An analysis of what makes good workplaces the best BY Prasenjit Bhattacharya

At Great Place to Work® Institute, we have studied thousands of mostly good workplaces that aspire to be great. Employees of these organisations talk about growth opportunities, a sense of pride, family feeling, relatively fair performance appraisals and equal treatment.

They also say that the management is competent in attracting talent and line managers provide consistent support to employees.

So what’s different about the best workplaces?

Here are some key aspects by which the best differ from the rest.

BUSINESS MODELS Organisations that are struggling with their business models are unlikely to be among the best workplaces. Startups without a strong business model find it hard to be among the best. The same applies to many legacy organisations that haven’t invested in challenging their old business models.

Before outsiders can sense whether a business is being run well or not, employees know the truth. Previously, an employee was seen as a cost. Today, leaders know that employees are internal customers.

For example, if revenue per employee is Rs. 10 million and costs amount to one million rupees, the company’s net revenue would be Rs. 9 million. You could divide all your employees into teams with net revenue and find that there are individuals or teams who bring more net revenue than your largest external customer!

The best workplaces know that managing employee expectations and delivering staff experience are as important as doing the same with customers.

SPEED MENTORING Currently, SAP Labs is the best workplace in India. It has a great practice called ‘speed mentoring’ where an employee can spend up to 15 minutes with a mentor and sit with up to four mentors during speed mentoring sessions. SAP Labs publishes the net promoter score or advocacy percentage for each mentor.

The best workplaces are obsessed with feedback and ensuring it is transparent. The average workplace on the other hand, tries to protect their leaders from negative feedback.

Many CEOs in the best workplaces use ‘culture dashboards’ to monitor continuous feedback from employees to predict business performance.

WEALTH SHARING Most business leaders want to create a high trust culture because it leads to sustained business results and shareholder wealth. When a ‘best workplace’ like Godrej Consumer Products talks about its philosophy of tough love, it is understood by all. But when owner Adi Godrej’s family decided to share their wealth liberally with employees (linked to the return on investment that the employees deliver), they did something extraordinary. This equitable distribution of wealth is one of the hallmarks of the best workplaces.

TECH LED EQUITY As more millennials enter the workforce, they seek to make a meaningful difference. The ohana culture practised by Salesforce is attempting to do just that. Their vision is to create an equal world with equal opportunities, rights, pay and access to education.
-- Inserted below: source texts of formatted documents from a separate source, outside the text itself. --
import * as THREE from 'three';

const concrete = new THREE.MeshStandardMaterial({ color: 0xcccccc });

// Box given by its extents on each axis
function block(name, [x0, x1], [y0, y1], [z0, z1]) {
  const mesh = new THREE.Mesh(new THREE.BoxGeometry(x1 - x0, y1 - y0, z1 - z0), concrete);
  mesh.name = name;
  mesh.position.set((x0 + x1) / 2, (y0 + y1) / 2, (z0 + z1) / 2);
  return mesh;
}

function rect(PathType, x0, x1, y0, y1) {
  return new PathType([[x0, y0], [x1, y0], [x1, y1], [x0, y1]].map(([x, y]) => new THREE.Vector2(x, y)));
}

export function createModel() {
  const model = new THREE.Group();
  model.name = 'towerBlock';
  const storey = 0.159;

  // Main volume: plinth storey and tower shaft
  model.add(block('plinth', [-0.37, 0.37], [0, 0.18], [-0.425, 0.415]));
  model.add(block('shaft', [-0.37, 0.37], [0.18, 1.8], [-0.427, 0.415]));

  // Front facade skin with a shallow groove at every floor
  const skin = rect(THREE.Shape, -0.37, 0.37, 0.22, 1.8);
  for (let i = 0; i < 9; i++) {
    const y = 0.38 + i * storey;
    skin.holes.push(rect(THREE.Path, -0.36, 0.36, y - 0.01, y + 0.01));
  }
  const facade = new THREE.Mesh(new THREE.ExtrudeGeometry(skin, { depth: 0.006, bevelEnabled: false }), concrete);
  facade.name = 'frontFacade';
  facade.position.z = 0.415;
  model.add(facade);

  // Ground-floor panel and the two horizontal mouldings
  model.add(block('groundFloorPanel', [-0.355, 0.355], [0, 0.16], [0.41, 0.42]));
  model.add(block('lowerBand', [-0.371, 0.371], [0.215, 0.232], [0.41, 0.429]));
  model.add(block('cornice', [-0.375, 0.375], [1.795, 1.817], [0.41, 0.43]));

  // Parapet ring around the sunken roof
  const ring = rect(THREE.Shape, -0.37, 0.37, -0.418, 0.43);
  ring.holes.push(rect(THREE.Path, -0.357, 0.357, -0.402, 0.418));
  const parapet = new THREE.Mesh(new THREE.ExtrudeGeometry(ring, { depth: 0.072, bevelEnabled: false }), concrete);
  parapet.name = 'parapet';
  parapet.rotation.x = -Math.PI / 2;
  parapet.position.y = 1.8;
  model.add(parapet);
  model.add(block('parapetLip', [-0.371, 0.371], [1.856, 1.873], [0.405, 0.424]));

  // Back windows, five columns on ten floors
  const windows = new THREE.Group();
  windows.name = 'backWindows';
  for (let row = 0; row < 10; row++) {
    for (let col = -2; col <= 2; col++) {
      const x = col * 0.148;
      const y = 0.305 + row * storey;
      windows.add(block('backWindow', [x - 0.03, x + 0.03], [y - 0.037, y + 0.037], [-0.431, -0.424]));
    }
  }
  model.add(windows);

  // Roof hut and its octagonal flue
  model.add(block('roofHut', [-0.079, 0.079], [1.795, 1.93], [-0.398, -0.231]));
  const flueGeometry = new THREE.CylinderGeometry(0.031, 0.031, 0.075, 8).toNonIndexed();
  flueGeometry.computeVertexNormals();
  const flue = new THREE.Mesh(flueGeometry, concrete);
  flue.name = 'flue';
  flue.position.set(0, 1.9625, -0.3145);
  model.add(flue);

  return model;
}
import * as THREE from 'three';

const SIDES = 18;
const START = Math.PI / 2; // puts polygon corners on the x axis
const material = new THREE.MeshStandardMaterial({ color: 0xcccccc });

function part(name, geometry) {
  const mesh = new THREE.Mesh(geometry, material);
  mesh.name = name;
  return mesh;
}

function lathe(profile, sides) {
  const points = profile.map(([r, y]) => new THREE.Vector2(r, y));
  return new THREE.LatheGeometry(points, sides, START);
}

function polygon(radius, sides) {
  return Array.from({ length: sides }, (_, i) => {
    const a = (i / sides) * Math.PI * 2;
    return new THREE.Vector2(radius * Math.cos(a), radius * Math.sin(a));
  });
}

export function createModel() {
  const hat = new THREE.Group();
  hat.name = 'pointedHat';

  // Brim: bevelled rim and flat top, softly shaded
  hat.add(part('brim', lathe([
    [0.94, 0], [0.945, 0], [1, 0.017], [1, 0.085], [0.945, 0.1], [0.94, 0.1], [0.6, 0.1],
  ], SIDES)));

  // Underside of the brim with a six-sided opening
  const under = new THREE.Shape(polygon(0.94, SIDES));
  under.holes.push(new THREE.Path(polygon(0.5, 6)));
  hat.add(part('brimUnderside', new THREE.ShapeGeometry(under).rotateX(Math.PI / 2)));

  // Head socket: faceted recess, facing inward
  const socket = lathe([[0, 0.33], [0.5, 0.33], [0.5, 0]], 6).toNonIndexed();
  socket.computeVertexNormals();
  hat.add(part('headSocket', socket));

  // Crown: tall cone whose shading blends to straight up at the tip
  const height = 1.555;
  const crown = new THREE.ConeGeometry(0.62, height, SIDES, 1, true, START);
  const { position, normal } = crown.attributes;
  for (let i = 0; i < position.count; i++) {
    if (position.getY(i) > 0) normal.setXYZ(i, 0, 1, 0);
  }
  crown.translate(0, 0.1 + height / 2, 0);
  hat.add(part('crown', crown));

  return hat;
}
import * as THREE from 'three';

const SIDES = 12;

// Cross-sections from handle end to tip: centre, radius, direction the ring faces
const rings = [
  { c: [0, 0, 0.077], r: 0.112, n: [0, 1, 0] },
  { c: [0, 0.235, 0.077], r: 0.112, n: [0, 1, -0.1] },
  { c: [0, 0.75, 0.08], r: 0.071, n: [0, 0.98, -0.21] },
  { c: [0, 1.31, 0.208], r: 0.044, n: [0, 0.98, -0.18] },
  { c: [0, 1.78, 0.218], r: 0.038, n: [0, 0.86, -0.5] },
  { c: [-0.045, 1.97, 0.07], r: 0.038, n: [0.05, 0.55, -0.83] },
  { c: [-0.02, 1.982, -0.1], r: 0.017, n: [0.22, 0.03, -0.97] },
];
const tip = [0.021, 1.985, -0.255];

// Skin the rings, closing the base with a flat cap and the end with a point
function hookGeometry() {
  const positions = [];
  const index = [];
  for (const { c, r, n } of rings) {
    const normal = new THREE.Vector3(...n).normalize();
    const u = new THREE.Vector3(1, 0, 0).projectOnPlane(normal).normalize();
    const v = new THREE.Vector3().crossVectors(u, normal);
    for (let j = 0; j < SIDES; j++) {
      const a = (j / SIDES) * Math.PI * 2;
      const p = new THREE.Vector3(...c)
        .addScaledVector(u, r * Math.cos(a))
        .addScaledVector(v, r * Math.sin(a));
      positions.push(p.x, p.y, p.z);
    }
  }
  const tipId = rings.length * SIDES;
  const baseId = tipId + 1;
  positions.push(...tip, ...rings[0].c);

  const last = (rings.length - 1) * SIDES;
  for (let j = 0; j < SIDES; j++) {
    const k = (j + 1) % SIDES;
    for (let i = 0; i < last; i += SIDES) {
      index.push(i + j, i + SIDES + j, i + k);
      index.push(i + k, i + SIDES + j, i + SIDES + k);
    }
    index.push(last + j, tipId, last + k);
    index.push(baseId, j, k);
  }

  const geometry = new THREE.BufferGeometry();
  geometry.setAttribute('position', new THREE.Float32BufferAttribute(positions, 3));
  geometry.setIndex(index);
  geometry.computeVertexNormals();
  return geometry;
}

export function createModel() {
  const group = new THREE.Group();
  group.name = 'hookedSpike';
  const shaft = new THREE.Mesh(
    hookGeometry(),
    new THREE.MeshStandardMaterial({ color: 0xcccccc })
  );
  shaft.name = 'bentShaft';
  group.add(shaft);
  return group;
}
This is not only about equality in their organisation but also the use of technology to lead to equality rather than the other way around.

What’s unique about Salesforce is that its commitment to equality goes far beyond the company and extends to active participation in the community in which it operates.